Barkley has repeatedly argued against defunding the police in the wake of national protests following the death of George Floyd. “We need the cops, most of the cops do a fantastic job, but instead of defunding and all this other stuff, let’s just do police reform.

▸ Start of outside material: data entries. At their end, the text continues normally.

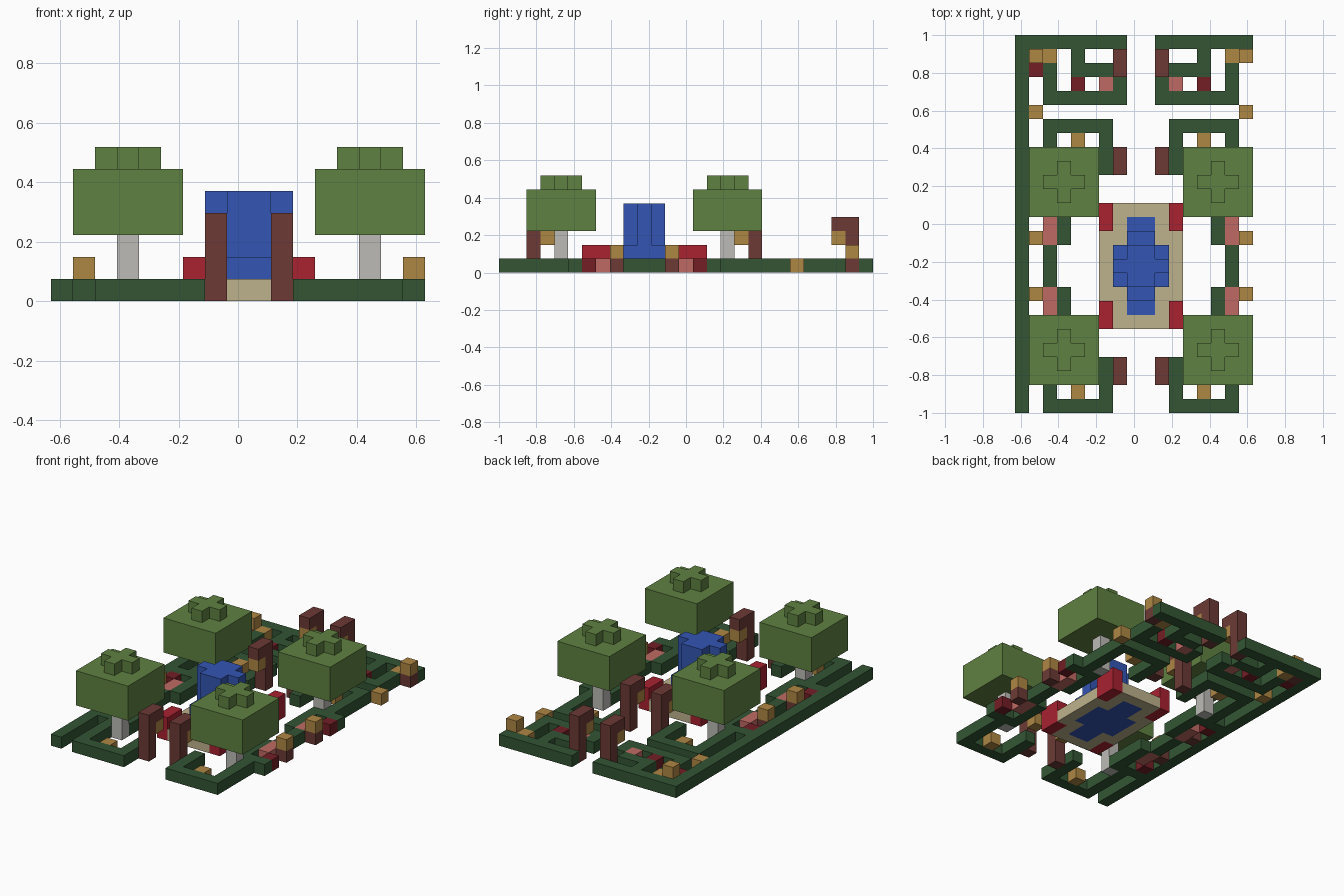
import bpy, bmesh
from mathutils import Vector

if "Cube" in bpy.data.objects:
    bpy.data.objects.remove(bpy.data.objects["Cube"])

U = 2 / 27          # size of one block
WIDTH = 17          # blocks across x
cells = {}          # (column, row, level) -> part name


def put(part, cols, rows, levels, both_sides=True, both_ends=False):
    """Fill inclusive block ranges, mirrored across the path and court."""
    for c in range(cols[0], cols[1] + 1):
        for r in range(rows[0], rows[1] + 1):
            for z in range(levels[0], levels[1] + 1):
                for cc in ({c, 17 - c} if both_sides else {c}):
                    for rr in ({r, 20 - r} if both_ends else {r}):
                        if cc < WIDTH:
                            cells[cc, rr, z] = part


def ground(part, cols, rows, **kw):
    put(part, cols, rows, (0, 0), **kw)


# Outer hedge
ground("hedge", (0, 0), (0, 26), both_sides=False)
ground("hedge", (0, 7), (26, 26))

# Back garden hedges
ground("hedge", (2, 2), (22, 24))
ground("hedge", (2, 7), (22, 22))
ground("hedge", (7, 7), (23, 23))
ground("hedge", (4, 6), (24, 24))
ground("hedge", (4, 4), (25, 25))

# Court hedges
for cols, rows in (((2, 6), (0, 0)), ((2, 2), (1, 5)), ((6, 6), (1, 3)),
                   ((1, 3), (5, 5)), ((3, 3), (6, 8)), ((2, 2), (9, 11))):
    ground("hedge", cols, rows, both_ends=True)

# Flowers
ground("pink_flowers", (2, 2), (7, 8), both_ends=True)
ground("pink_flowers", (6, 6), (23, 23))
ground("dark_red_flowers", (4, 4), (23, 23))
ground("dark_red_flowers", (1, 1), (24, 24), both_sides=False)
ground("dark_red_flowers", (1, 1), (6, 6), both_ends=True)

# Small lamps on the ground and on short stems
ground("lamps", (4, 4), (1, 1), both_ends=True)
ground("lamps", (1, 1), (21, 21))
ground("lamps", (2, 2), (25, 25))
for row in (8, 12, 25):
    ground("posts", (1, 1), (row, row))
    put("lamps", (1, 1), (row, row), (1, 1))

# Hooked lamp posts with hanging lanterns
for row, arm, ends in ((2, 3, True), (25, 24, False)):
    put("posts", (7, 7), (row, row), (0, 3), both_ends=ends)
    put("posts", (7, 7), (arm, arm), (3, 3), both_ends=ends)
    put("lamps", (7, 7), (arm, arm), (2, 2), both_ends=ends)

# Trees: trunk, square canopy, cross-shaped crown
put("tree_trunks", (3, 3), (4, 4), (0, 2), both_ends=True)
put("tree_leaves", (1, 5), (2, 6), (3, 5), both_ends=True)
put("tree_leaves", (2, 4), (4, 4), (6, 6), both_ends=True)
put("tree_leaves", (3, 3), (3, 5), (6, 6), both_ends=True)

# Fountain: paving, corner blocks, pool and water column
ground("paving", (6, 11), (6, 14))
put("corner_blocks", (6, 6), (6, 7), (0, 1), both_ends=True)
ground("water", (8, 9), (7, 13))
put("water", (8, 9), (8, 12), (1, 1))
put("water", (7, 10), (9, 11), (0, 1))
put("water", (7, 10), (10, 10), (2, 4))
put("water", (8, 9), (9, 11), (2, 4))

# Part colours as display values
COLOURS = {
    "hedge": ("dark green", (51, 85, 52)),
    "tree_leaves": ("leaf green", (95, 129, 65)),
    "tree_trunks": ("pale grey", (188, 187, 182)),
    "posts": ("brown", (108, 58, 53)),
    "lamps": ("amber", (175, 135, 68)),
    "pink_flowers": ("pink", (192, 106, 100)),
    "dark_red_flowers": ("dark red", (115, 30, 37)),
    "corner_blocks": ("red", (168, 34, 48)),
    "paving": ("sand", (190, 178, 140)),
    "water": ("blue", (51, 86, 180)),
}


def linear(v):
    v /= 255
    return v / 12.92 if v <= 0.04045 else ((v + 0.055) / 1.055) ** 2.4


def make_material(name, rgb):
    mat = bpy.data.materials.new(name)
    mat.use_nodes = True
    colour = (*map(linear, rgb), 1)
    mat.diffuse_color = colour
    mat.node_tree.nodes["Principled BSDF"].inputs["Base Color"].default_value = colour
    return mat


def build(part, colour_name, rgb):
    """Outer shell of all blocks of one part, with flat areas merged."""
    bm = bmesh.new()
    origin = Vector((-WIDTH / 2, -27 / 2, 0))
    for cell in [k for k, v in cells.items() if v == part]:
        for axis in range(3):
            for side in (0, 1):
                near = list(cell)
                near[axis] += 2 * side - 1
                if tuple(near) in cells:
                    continue
                corners = []
                for a, b in ((0, 0), (1, 0), (1, 1), (0, 1)):
                    p = Vector(cell)
                    p[axis] += side
                    p[(axis + 1) % 3] += a
                    p[(axis + 2) % 3] += b
                    corners.append(bm.verts.new((p + origin) * U))
                bm.faces.new(corners if side else corners[::-1])
    bmesh.ops.remove_doubles(bm, verts=bm.verts, dist=U / 100)
    bmesh.ops.dissolve_limit(bm, angle_limit=0.01, verts=bm.verts, edges=bm.edges)
    mesh = bpy.data.meshes.new(part)
    bm.to_mesh(mesh)
    bm.free()
    mesh.materials.append(make_material(colour_name, rgb))
    bpy.context.collection.objects.link(bpy.data.objects.new(part, mesh))


for part, (colour_name, rgb) in COLOURS.items():
    build(part, colour_name, rgb)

Everybody should be on board for that whether you’re a Democrat, Republican, conservative or liberal,” Barkley said last week on CNN.
While prominent Democrats, including Joe Biden and Bernie Sanders, have dismissed calls for defunding the police and have instead proposed more funding for departments, other liberal politicians have moved to cut funding for law enforcement.
“You can’t really reform a department that is rotten to the root,” Representative Ilhan Omar (D., Minn.) said in a Sunday interview, after the Minneapolis City Council announced last week that a veto-proof majority had voted to dissolve the police.
Boston mayor Marty Walsh announced last week that the city’s government would divert 20 percent of the police department’s overtime budget — approximately $12 million — to other programs, while New York mayor Bill de Blasio has also revealed a similar measure.
The NYPD said Monday that it was eliminating its anti-crime unit, which includes 600 plainclothes officers, and the LAPD has announced a budget cut of more than $100 million to help “reinvest” in communities of color. The latter announcement came after Los Angeles mayor Eric Garcetti said he was dropping a proposal to increase the police budget.
“We all have to be part of this solution together. We all have to step up and say, ‘What can we sacrifice?’” Garcetti explained.
Murder rates in Los Angeles and New York City have both spiked in recent weeks.